When your camera has multiple shooting options like mp4 or AVCHD, which one do you choose? We cover many common format options, and give you the tools you need to make the right choices.

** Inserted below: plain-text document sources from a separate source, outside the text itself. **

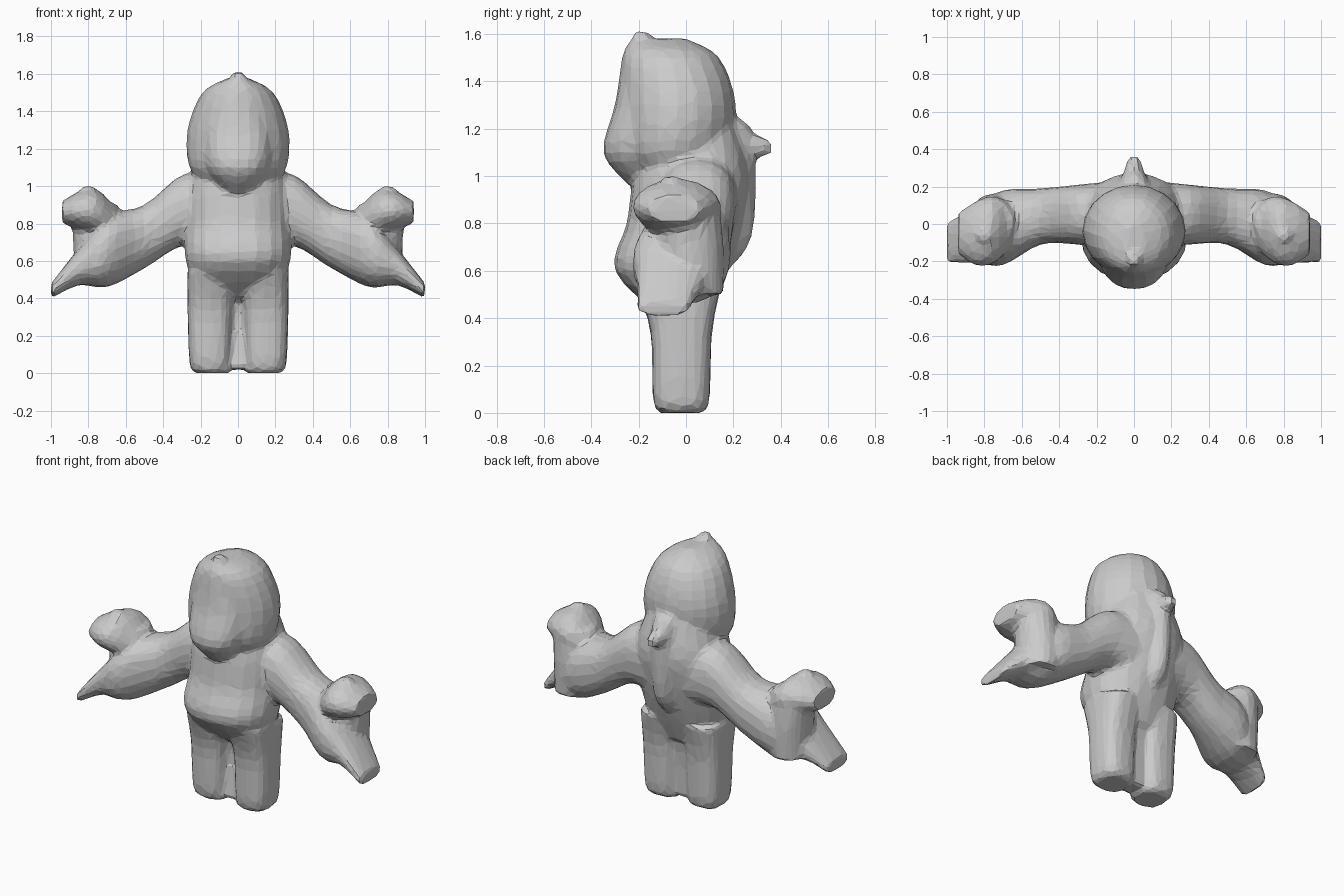
import bpy, bmesh
from math import cos, sin, tau
from mathutils import Vector

if "Cube" in bpy.data.objects:
    bpy.data.objects.remove(bpy.data.objects["Cube"], do_unlink=True)

bm = bmesh.new()
SIDES = 20
STEPS = 4


def flow(rings):
    """Smooth in-between rings along a curve through the given ones."""
    points = [Vector(ring) for ring in rings]
    padded = [points[0]] + points + [points[-1]]
    result = []
    for before, start, end, after in zip(padded, padded[1:], padded[2:], padded[3:]):
        leave, arrive = (end - before) / 2, (after - start) / 2
        for step in range(STEPS):
            t = step / STEPS
            ease = t * t * (3 - 2 * t)
            result.append(start.lerp(end, ease)
                          + leave * t * (1 - t) ** 2 - arrive * t * t * (1 - t))
    return result + [points[-1]]


def rounded(value, power):
    """Bend a circle coordinate towards a squarer outline."""
    return abs(value) ** power * (1 if value >= 0 else -1)


def ring_point(centre, across, along, axis):
    """Point on a ring lying at right angles to the given axis."""
    offsets = {"x": (0, across, along), "y": (across, 0, along), "z": (across, along, 0)}
    return centre + Vector(offsets[axis])


def loft(rings, axis="z", mirror=False, power=1):
    """Closed tube; each ring is (centre x, y, z, radius one, radius two)."""
    for side in ((1, -1) if mirror else (1,)):
        loops = []
        for ring in flow(rings):
            loop = []
            for i in range(SIDES):
                angle = tau * i / SIDES
                point = ring_point(ring.to_3d() if len(ring) == 3 else Vector(ring[:3]),
                                   ring[3] * rounded(cos(angle), power),
                                   ring[4] * rounded(sin(angle), power), axis)
                point.x *= side
                loop.append(bm.verts.new(point))
            loops.append(loop)
        for lower, upper in zip(loops, loops[1:]):
            for i in range(SIDES):
                j = (i + 1) % SIDES
                bm.faces.new((lower[i], lower[j], upper[j], upper[i]))
        bm.faces.new(loops[0])
        bm.faces.new(loops[-1])


def column(rows, **options):
    """Upright loft from rows of (height, half width, front y, back y)."""
    loft([(0, (front + back) / 2, height, width, (back - front) / 2)
          for height, width, front, back in rows], **options)


# Torso with a rounded belly and full back
column([(.4, .2, -.1, .1), (.6, .28, -.3, .18), (.8, .28, -.25, .24),
        (1, .27, -.22, .27), (1.2, .2, -.15, .22)], power=.9)

# Round head
column([(1, .16, -.2, .05), (1.1, .26, -.27, .17), (1.3, .27, -.28, .21),
        (1.5, .19, -.27, .14), (1.58, .05, -.23, 0)])

# Face pushed forward to the chin
column([(.97, .08, -.25, 0), (1.1, .17, -.35, 0), (1.3, .18, -.3, 0),
        (1.5, .12, -.27, 0)], power=.9)

# Knob on the crown
column([(1.5, .07, -.26, -.1), (1.61, .03, -.22, -.16)])

# Ridge down the back and blunt spike at the nape
column([(.6, .03, .1, .17), (.75, .07, .1, .28), (1.15, .08, .1, .29),
        (1.25, .06, .1, .22)])
loft([(0, .2, 1.13, .08, .08), (0, .36, 1.12, .03, .03)], axis="y")

# Legs, with a thin web joining the feet
loft([(.14, -.02, 0, .09, .09), (.15, -.02, .06, .11, .12),
      (.15, -.02, .34, .12, .13), (.14, -.03, .54, .13, .18)],
     mirror=True, power=.7)
column([(.02, .07, -.09, .05), (.3, .06, -.05, .06), (.5, .1, -.1, .1)], power=.6)

# Arms sweeping down into the lower, pointed part of each hand
loft([(.1, .05, .87, .18, .2), (.3, .05, .87, .16, .19), (.5, .04, .73, .15, .17),
      (.7, -.02, .65, .2, .19), (.85, -.06, .57, .15, .1), (1, -.1, .44, .11, .04)],
     axis="x", mirror=True, power=.85)

# Palm standing up behind the curl
loft([(.75, 0, .5, .13, .16), (.76, .02, .7, .12, .14), (.77, .01, .9, .13, .13)],
     mirror=True)

# Upper curled lobe of each hand, with its tip
loft([(.63, 0, .79, .1, .07), (.75, -.03, .86, .18, .12),
      (.85, -.05, .87, .17, .1), (.94, -.05, .86, .11, .06)],
     axis="x", mirror=True)
loft([(.8, -.06, .94, .07, .06), (.8, -.06, 1, .03, .03)], mirror=True)

bmesh.ops.recalc_face_normals(bm, faces=bm.faces[:])
mesh = bpy.data.meshes.new("figure")
bm.to_mesh(mesh)
bm.free()
figure = bpy.data.objects.new("figure", mesh)
bpy.context.collection.objects.link(figure)

# Plain grey all over
grey = bpy.data.materials.new("plain grey")
grey.use_nodes = True
colour = (.6, .6, .6, 1)
grey.diffuse_color = colour
grey.node_tree.nodes["Principled BSDF"].inputs["Base Color"].default_value = colour
mesh.materials.append(grey)

# Fuse the parts into one softly faceted skin
fuse = figure.modifiers.new("fuse", "REMESH")
fuse.mode = "VOXEL"
fuse.voxel_size = .018
soften = figure.modifiers.new("soften", "SMOOTH")
soften.factor = .5
soften.iterations = 3
facet = figure.modifiers.new("facet", "DECIMATE")
facet.ratio = .09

A file format is the packaging in which your video and audio are stored. While some cameras may shoot in a single format, other cameras may have multiple options to choose from. One common choice you may see is AVCHD or MP4. In truth, both AVCHD and MP4 formats use the h.264 encoder, and while the quality may vary, many times the only difference is how the data is stored. mp4 files are easier to work with if you’re transferring files, but it also may be a mystery as to exactly what settings that mp4 option is using to encode your video. AVCHD does have some limitations in order to meet the standard, but some NLE’s are designed specifically to optimize AVCHD footage. The truth is, you should shoot some sample footage of each, and test it out on your system, and decide which you prefer. If you have multiple bit rate options in a given format, you should always choose a higher bitrate, unless you’re concerned about the amount of space on your memory card or hard drive. Within any given format, a higher bit rate will yield better quality footage. If your camera offers different quality options like LP or SP, it’s best to choose the setting that offers the least amount of recording time. Basically, to get longer recording times, your footage will be more compressed, which isn’t good. The longer record times should be reserved for those extremely concerned about memory card or hard drive space. Finally, if your camera offers a choice between all-i or ipb, use all-i if possible. While all-i files may be larger, they are easier for your computer to process in post-production. It’s easy to get lost in the settings options for your camera, but taking the time to get them right, will help you get the best quality footage you can with your particular workflow.